## Your goal
Your output should be the lines from the start of the data through the line containing "HEIGHT = 1.54", exactly and nothing more.

BEGIN Stored data

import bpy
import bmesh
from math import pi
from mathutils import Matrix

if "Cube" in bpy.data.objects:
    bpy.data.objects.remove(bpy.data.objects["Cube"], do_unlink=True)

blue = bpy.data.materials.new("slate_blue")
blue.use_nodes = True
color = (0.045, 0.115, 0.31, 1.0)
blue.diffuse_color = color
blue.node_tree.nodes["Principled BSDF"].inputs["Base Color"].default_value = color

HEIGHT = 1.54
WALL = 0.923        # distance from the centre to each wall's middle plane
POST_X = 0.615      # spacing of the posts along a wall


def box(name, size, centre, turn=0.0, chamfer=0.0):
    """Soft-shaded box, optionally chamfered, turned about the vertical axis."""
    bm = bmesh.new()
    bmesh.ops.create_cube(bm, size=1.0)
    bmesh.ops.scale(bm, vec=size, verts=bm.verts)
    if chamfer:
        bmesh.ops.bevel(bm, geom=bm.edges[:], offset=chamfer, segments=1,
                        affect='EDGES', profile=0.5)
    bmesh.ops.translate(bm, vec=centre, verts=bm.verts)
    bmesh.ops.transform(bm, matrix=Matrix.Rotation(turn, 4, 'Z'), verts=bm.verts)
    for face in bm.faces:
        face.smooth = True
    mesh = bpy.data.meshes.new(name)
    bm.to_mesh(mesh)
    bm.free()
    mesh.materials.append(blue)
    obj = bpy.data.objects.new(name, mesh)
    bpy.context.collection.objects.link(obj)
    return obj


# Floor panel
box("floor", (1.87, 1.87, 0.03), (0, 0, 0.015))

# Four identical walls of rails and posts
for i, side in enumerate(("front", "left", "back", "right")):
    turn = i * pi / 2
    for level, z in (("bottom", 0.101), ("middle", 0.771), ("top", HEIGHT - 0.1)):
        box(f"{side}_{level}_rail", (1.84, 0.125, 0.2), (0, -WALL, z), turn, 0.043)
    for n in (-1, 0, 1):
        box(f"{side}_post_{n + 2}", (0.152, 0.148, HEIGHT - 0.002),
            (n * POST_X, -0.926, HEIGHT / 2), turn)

END Stored data

## Result of the exercise
import bpy
import bmesh
from math import pi
from mathutils import Matrix

if "Cube" in bpy.data.objects:
    bpy.data.objects.remove(bpy.data.objects["Cube"], do_unlink=True)

blue = bpy.data.materials.new("slate_blue")
blue.use_nodes = True
color = (0.045, 0.115, 0.31, 1.0)
blue.diffuse_color = color
blue.node_tree.nodes["Principled BSDF"].inputs["Base Color"].default_value = color

HEIGHT = 1.54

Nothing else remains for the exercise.